A Revolution in Eating: How the Quest for Food
James E. McWilliams
New England Boiled Dinner. Can there be four more fearsome words in the English language? I grew up in a boiling household and the idea of enshrining that flavor-destroying technique in the name of the meal strikes terror in my tummy.
So you can imagine my confusion when confronting a litany of the typical New England kitchen garden circa 1700 or so. This is just a patial list of things I didn’t expect to see: leeks, currants. mint, asparagus. artichokes, basil, garlic, Continue reading
Wayward Pilgrims: A Study in the Sociology of Deviance
Kai T. Erikson
The white spiritual that the above title is drawn from has Appalachian roots. But it strikes me that wayfaring strangers, just like Bunyan‘s pilgrims, are travelers and Professor Erikson‘s Puritans traveled some distance to set their city on a hill.
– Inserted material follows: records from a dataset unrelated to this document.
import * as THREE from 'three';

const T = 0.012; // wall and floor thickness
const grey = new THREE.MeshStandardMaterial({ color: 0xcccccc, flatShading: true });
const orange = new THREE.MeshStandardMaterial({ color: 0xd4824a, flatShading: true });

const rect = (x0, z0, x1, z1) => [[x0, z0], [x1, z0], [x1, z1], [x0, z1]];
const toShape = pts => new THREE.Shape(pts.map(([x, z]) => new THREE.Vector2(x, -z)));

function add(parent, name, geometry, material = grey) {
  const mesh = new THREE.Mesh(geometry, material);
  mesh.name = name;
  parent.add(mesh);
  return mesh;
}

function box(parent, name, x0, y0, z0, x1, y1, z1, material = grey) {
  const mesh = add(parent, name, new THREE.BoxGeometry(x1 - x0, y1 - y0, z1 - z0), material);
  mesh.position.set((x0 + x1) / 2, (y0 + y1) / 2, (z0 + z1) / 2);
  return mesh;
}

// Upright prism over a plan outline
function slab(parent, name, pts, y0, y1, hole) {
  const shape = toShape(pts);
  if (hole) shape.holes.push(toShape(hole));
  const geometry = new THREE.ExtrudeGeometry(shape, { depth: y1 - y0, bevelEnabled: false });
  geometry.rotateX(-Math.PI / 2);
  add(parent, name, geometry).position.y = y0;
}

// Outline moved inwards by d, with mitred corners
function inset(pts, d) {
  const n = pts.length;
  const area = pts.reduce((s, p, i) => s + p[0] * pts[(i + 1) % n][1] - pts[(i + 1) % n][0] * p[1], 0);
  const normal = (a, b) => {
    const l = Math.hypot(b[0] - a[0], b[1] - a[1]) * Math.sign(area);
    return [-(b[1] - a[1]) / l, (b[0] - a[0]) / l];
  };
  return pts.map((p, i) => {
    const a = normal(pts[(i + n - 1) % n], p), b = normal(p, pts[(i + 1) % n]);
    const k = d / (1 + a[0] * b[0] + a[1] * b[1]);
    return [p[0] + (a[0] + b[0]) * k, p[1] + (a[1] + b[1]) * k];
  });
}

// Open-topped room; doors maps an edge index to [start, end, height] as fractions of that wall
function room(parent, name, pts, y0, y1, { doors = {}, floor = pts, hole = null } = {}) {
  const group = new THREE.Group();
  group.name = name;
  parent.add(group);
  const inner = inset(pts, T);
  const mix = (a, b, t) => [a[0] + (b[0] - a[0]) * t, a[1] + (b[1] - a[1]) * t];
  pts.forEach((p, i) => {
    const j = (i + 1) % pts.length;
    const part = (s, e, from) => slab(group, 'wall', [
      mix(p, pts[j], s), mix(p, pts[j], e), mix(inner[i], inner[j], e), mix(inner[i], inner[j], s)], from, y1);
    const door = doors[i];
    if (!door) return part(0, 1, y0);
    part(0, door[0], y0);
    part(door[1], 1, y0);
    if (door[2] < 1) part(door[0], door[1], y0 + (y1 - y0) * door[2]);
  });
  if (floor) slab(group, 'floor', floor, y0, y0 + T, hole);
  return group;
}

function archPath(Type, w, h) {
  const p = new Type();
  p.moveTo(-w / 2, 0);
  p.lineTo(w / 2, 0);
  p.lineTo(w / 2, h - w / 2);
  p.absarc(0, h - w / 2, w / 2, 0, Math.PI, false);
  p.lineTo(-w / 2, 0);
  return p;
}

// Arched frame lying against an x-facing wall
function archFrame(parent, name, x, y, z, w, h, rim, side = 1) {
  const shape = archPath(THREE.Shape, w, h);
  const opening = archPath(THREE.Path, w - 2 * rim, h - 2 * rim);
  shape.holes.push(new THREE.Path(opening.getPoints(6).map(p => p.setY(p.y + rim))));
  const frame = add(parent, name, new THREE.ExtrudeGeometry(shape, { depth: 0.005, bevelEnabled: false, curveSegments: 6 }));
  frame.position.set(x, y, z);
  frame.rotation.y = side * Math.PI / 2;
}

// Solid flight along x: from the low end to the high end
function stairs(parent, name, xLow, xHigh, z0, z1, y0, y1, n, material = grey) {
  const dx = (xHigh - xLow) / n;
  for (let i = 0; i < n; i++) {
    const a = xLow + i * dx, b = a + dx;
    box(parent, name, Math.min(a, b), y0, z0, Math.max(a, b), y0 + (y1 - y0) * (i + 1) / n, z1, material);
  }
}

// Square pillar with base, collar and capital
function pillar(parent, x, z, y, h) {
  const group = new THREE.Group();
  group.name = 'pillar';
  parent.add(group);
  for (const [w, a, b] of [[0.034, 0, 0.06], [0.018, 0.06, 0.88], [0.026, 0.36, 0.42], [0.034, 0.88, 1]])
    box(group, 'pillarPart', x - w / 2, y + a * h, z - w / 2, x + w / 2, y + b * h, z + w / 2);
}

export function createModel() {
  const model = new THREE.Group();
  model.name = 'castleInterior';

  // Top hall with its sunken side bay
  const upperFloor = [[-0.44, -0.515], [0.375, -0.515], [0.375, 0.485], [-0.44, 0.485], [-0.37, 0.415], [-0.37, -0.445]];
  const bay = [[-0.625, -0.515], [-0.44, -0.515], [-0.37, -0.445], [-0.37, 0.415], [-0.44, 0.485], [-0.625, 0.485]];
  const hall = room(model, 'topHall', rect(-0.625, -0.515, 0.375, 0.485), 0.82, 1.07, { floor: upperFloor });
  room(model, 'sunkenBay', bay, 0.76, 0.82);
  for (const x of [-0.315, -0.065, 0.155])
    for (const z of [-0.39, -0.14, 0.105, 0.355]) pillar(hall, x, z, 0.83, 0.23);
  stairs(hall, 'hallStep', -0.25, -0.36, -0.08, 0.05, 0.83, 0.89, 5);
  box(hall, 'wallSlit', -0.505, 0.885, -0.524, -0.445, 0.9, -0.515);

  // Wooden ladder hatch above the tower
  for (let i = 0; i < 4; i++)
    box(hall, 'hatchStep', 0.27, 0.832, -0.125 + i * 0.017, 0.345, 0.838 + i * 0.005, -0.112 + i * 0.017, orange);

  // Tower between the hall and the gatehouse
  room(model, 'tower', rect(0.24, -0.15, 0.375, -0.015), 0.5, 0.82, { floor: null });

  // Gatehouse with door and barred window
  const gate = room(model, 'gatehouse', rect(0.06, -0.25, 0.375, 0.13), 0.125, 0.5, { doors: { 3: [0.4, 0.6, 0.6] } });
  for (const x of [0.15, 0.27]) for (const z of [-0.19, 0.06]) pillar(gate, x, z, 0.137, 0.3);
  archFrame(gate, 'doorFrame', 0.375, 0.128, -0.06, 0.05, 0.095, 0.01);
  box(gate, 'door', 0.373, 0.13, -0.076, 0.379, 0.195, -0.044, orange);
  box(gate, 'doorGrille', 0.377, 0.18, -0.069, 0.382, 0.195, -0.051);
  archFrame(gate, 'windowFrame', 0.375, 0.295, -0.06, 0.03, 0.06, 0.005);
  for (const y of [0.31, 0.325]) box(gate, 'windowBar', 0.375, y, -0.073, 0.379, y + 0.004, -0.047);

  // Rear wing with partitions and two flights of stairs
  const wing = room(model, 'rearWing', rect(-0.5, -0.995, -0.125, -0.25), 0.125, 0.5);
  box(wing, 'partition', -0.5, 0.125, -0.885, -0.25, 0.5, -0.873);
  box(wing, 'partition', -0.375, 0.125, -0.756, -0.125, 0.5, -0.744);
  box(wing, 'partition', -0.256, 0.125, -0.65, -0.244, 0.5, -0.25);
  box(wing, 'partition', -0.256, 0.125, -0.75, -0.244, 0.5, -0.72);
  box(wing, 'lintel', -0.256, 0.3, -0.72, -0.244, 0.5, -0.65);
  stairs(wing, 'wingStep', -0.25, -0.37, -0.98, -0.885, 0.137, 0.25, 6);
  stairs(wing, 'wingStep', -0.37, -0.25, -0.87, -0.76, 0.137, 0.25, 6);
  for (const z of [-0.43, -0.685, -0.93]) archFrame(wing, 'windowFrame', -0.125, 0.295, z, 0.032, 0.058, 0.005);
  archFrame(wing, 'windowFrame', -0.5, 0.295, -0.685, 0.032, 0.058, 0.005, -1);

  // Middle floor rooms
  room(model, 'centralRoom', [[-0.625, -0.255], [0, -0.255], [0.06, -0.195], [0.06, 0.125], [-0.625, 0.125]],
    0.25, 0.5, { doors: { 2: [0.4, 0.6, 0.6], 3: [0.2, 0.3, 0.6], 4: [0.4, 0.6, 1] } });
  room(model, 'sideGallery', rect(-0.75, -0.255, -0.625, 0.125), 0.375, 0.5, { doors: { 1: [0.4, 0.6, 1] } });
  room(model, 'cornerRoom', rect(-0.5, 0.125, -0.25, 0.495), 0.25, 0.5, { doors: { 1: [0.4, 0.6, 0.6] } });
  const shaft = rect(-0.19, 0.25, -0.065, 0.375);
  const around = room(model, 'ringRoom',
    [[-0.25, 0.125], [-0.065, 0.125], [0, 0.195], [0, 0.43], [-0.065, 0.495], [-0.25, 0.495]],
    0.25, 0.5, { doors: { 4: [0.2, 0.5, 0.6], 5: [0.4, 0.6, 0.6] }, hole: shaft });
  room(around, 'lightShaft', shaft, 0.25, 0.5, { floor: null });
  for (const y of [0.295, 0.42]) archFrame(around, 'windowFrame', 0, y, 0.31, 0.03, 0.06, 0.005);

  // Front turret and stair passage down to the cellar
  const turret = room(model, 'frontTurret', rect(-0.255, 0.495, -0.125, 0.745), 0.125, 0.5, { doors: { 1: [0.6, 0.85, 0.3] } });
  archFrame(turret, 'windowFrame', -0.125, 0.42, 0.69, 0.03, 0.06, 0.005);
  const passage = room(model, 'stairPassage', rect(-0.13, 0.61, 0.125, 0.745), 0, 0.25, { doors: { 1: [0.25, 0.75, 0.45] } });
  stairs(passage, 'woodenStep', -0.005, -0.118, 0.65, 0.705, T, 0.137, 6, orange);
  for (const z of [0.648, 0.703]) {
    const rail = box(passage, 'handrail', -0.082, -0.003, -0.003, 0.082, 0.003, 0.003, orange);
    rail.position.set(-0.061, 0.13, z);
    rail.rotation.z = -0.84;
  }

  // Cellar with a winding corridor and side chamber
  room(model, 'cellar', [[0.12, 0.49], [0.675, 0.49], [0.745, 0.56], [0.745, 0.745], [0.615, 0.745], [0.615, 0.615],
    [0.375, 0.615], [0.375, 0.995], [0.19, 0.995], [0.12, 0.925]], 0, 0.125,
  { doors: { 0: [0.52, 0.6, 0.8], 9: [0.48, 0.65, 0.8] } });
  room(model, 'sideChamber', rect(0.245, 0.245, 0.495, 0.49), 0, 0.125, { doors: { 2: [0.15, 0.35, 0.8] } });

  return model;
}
It’s what they did once they got there that’s of interest to the good doctor.
This study, originally published in 1968, is a first-rate example of what I call old-school sociology. What I mean by that is it pre-dates the widespread use of advanced statistical analysis. So while there is data aplenty that data includes the historical narrative as well as facts and figures. The latter Continue reading